Although the Senate legislation retains the medical expense deduction — unlike the House bill, which repeals this important deduction entirely — the Senate bill does not address the 2017 tax hike on seniors. The income threshold for the deduction for those aged 65+ increased from 7.5 percent to 10 percent in 2017. AARP urges that the medical expense deduction be retained at the 7.5 percent income threshold for older tax filers. Nearly three-quarters of tax filers who claimed the medical expense deduction are age 50 or older and live with a chronic condition or illness, and seventy percent of filers who claimed this deduction have income below $75,000. Maintenance of this important deduction is critical financial protection for seniors with high heath care costs.
AARP opposes repeal of the individual mandate that will increase costs and cause millions of Americans to lose health insurance coverage. The CBO estimates that elimination of the requirement that individuals have health care will result in 13 million fewer Americans with health coverage over the next ten years. CBO also estimates that it will cause premiums in the health insurance marketplace to increase by approximately ten percent. As a result, premiums for 64-year-olds could increase by an average of $1,490. In addition to dropping this health care provision, AARP also continues to urge Congress to pass the bipartisan Alexander/Murray bill that will take immediate steps to stabilize the health insurance market.

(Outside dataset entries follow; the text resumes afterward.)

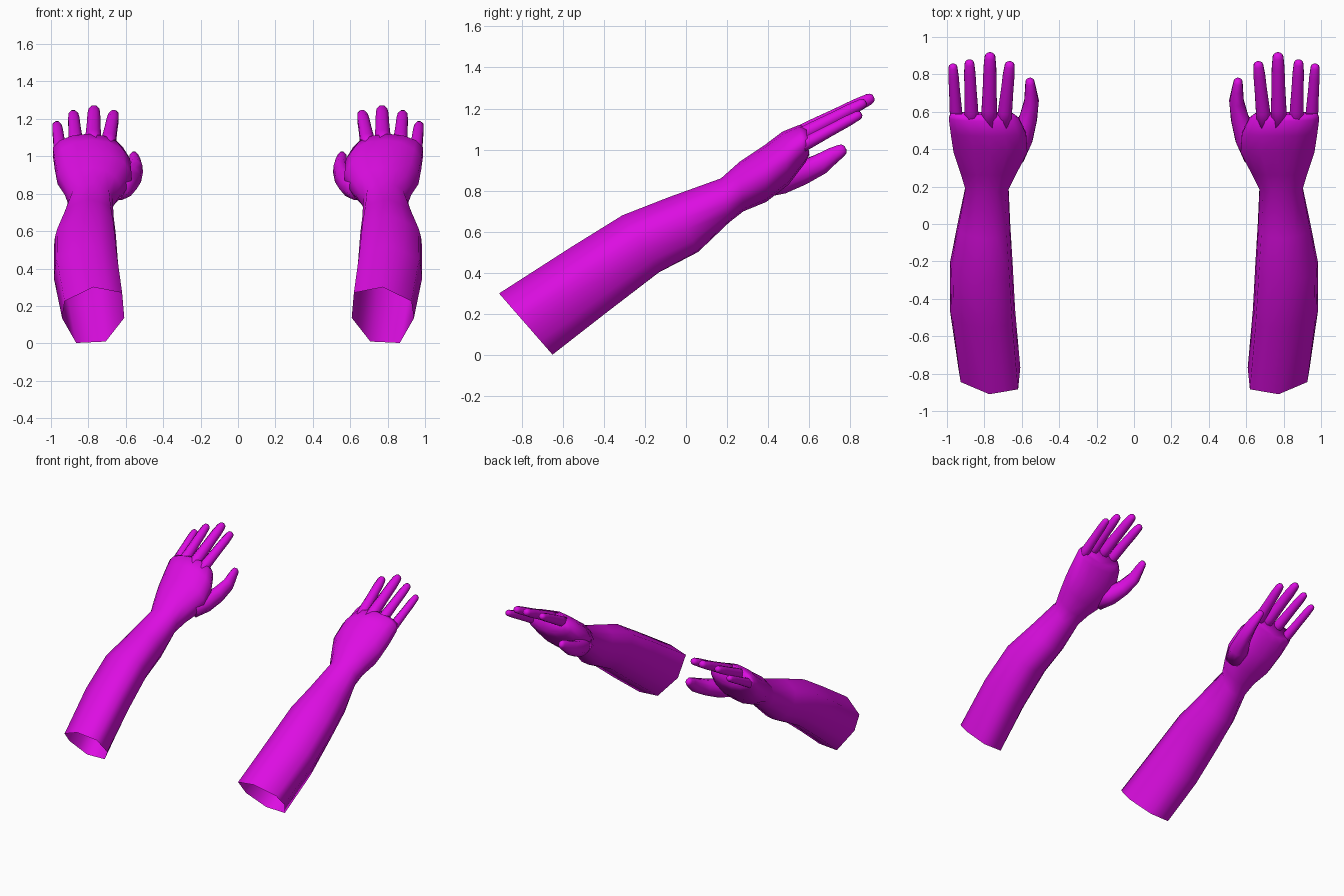
import bpy, bmesh, math
from mathutils import Vector

if "Cube" in bpy.data.objects:
    bpy.data.objects.remove(bpy.data.objects["Cube"])

skin = bpy.data.materials.new("magenta")
skin.diffuse_color = (0.72, 0.004, 0.76, 1)
skin.use_nodes = True
skin.node_tree.nodes["Principled BSDF"].inputs["Base Color"].default_value = skin.diffuse_color


def loft(name, rings, cap_start=False, cap_end=True):
    """Skin a list of equal-length point rings, mirrored to the other arm."""
    bm = bmesh.new()
    rows = [[bm.verts.new(p) for p in ring] for ring in rings]
    n = len(rows[0])
    for a, b in zip(rows, rows[1:]):
        for i in range(n):
            j = (i + 1) % n
            bm.faces.new((a[i], a[j], b[j], b[i]))
    if cap_start:
        bm.faces.new(rows[0])
    if cap_end:
        bm.faces.new(rows[-1])
    bmesh.ops.recalc_face_normals(bm, faces=bm.faces)
    me = bpy.data.meshes.new(name)
    bm.to_mesh(me)
    bm.free()
    me.materials.append(skin)
    ob = bpy.data.objects.new(name, me)
    bpy.context.collection.objects.link(ob)
    for p in me.polygons:
        p.use_smooth = True
    mirror = ob.modifiers.new("other_arm", 'MIRROR')
    mirror.use_mirror_merge = False
    return ob


# Cross-section: seven-sided at the elbow, blending to an oval at the hand
hept = [(0, 1), (.92, .5), (1, -.12), (.55, -1), (-.4, -.95), (-1, -.1), (-.93, .8)]
angular = []
for k, (u, v) in enumerate(hept):
    u2, v2 = hept[(k + 1) % 7]
    angular += [(u, v), ((u + u2) / 2, (v + v2) / 2)]
oval = [(math.sin(k * math.tau / 14), math.cos(k * math.tau / 14)) for k in range(14)]


def section(top, bottom, x0, x1, t):
    """Ring between a top and bottom (y, z) point, t blends to the oval."""
    pts = []
    for (u, v), (p, q) in zip(angular, oval):
        u, v = u + (p - u) * t, v + (q - v) * t
        w = (v + 1) / 2
        pts.append(((x0 + x1) / 2 + u * (x1 - x0) / 2,
                    bottom[0] + (top[0] - bottom[0]) * w,
                    bottom[1] + (top[1] - bottom[1]) * w))
    return pts


# Forearm, wrist and palm in one skin, open at the elbow
arm = [
    ((-.91, .30), (-.65, .002), .608, .94, 0),
    ((-.56, .525), (-.38, .21), .635, .985, .1),
    ((-.31, .68), (-.13, .40), .648, .985, .25),
    ((-.08, .77), (.06, .50), .66, .945, .5),
    ((.17, .86), (.21, .645), .668, .905, .8),
    ((.26, .94), (.28, .70), .625, .93, 1),
    ((.38, 1.02), (.39, .745), .565, .97, 1),
    ((.47, 1.088), (.50, .83), .572, .985, 1),
    ((.55, 1.12), (.58, .935), .61, .995, 1),
    ((.585, 1.11), (.60, .975), .645, .985, 1),
]
loft("forearm_and_palm", [section(*s) for s in arm], cap_end=True)


def digit(name, path, sides=8):
    """Rounded tube along (x, y, z, half width, half thickness) points."""
    pts = [Vector(p[:3]) for p in path]
    rad = [p[3:] for p in path]
    # rounded tip
    d = (pts[-1] - pts[-2]).normalized()
    tip, (w, h) = pts[-1], rad[-1]
    for f, s in ((.55, .8), (.85, .4)):
        pts.append(tip + d * w * f)
        rad.append((w * s, h * s))
    rings = []
    for i, c in enumerate(pts):
        d = (pts[min(i + 1, len(pts) - 1)] - pts[max(i - 1, 0)]).normalized()
        side = d.cross(Vector((0, 0, 1))).normalized()
        up = side.cross(d)
        w, h = rad[i]
        rings.append([c + side * w * math.cos(a) + up * h * math.sin(a)
                      for a in (math.tau * (k + .5) / sides for k in range(sides))])
    return loft(name, rings, True, True)


# Fingers: root and tip centres, half width
fingers = {
    "index_finger": ((.70, .50, 1.035), (.665, .845, 1.222), .034),
    "middle_finger": ((.775, .50, 1.05), (.77, .89, 1.245), .037),
    "ring_finger": ((.865, .50, 1.04), (.88, .855, 1.222), .033),
    "little_finger": ((.945, .50, .985), (.968, .835, 1.165), .030),
}
for name, (root, tip, w) in fingers.items():
    root, tip = Vector(root), Vector(tip)
    path = []
    for f, s in ((0, 1.2), (.3, 1.2), (.6, 1.06), (.85, 1), (1, .85)):
        path.append((*root.lerp(tip, f), w * s, w * s * .95))
    digit(name, path)

# Thumb
digit("thumb", [
    (.65, .36, .83, .07, .07),
    (.605, .46, .85, .07, .07),
    (.567, .56, .885, .052, .062),
    (.548, .655, .93, .042, .055),
    (.553, .72, .975, .032, .042),
    (.556, .757, .997, .026, .032),
])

For the reasons given, AARP cannot support the Senate Tax Cuts and Jobs Act, in its current form. We urge Congress to work in a bipartisan manner to enact tax legislation that better meets the needs of older Americans and the nation, and we stand ready to work with you toward that end. If you have any questions or need additional information, please feel free to contact me or contact Joyce Rogers, Senior Vice President of Government Affairs.
Jo Ann C. Jenkins
Chief Executive Officer